Elephants Are Persons?
Life in the circus might often seem like a glamorous one for human performers. But for circus elephants — who campaigners say undergo brutal training and spend much of their life in chains — it can be anything but.OK
Nor, obviously, can elephants choose to leave their show business profession. Yet this may be about to change, as one mystery elephant prepares to make legal history by challenging its captivity in an American courtroom.
The elephant’s identity is currently secret until the court papers are filed, to avoid tipping off the animal’s owners. But lawyers at the Nonhuman Rights Project (NhRP) have already lined up a sanctuary to take the elephant if the ruling goes their way.
In order to prevail, however, the NhRP has to convince a judge that this elephant is not a thing lacking legal standing but a person with the capacity for at least some of the basic rights typically reserved for humans — namely bodily liberty. If successful, the case could radically alter the legal status of some animals.

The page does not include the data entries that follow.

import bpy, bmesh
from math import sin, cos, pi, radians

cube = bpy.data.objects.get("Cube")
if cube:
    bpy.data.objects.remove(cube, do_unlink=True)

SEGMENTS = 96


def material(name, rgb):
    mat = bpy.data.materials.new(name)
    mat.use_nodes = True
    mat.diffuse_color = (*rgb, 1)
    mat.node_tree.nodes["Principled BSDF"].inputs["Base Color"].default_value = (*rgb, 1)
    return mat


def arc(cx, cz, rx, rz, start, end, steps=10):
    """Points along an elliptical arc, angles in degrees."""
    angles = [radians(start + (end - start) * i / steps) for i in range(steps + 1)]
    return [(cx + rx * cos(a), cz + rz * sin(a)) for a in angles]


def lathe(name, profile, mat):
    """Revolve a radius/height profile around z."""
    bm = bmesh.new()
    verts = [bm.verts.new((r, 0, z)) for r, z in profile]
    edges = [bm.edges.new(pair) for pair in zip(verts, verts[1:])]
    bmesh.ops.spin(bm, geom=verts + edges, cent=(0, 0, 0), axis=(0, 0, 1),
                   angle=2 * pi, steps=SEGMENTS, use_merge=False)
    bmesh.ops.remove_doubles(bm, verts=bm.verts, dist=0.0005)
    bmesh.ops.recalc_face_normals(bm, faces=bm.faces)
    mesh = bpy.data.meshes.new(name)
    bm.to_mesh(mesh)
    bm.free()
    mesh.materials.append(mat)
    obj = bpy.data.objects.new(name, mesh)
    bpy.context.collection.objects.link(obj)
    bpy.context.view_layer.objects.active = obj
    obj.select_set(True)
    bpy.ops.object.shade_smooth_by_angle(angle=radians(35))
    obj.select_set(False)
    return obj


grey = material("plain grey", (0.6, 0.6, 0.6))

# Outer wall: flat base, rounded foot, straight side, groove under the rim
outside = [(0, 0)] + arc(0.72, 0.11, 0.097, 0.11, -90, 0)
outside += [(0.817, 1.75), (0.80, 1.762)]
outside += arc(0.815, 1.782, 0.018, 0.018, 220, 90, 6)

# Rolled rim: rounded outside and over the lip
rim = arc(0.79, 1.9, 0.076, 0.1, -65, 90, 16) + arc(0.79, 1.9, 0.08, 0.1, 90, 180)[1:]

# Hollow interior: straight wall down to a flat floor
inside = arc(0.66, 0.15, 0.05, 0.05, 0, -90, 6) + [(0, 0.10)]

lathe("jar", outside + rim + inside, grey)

Even if unsuccessful, it is likely to trigger a debate over just exactly how “personhood” is legally defined and whether or not it should be reserved for human beings.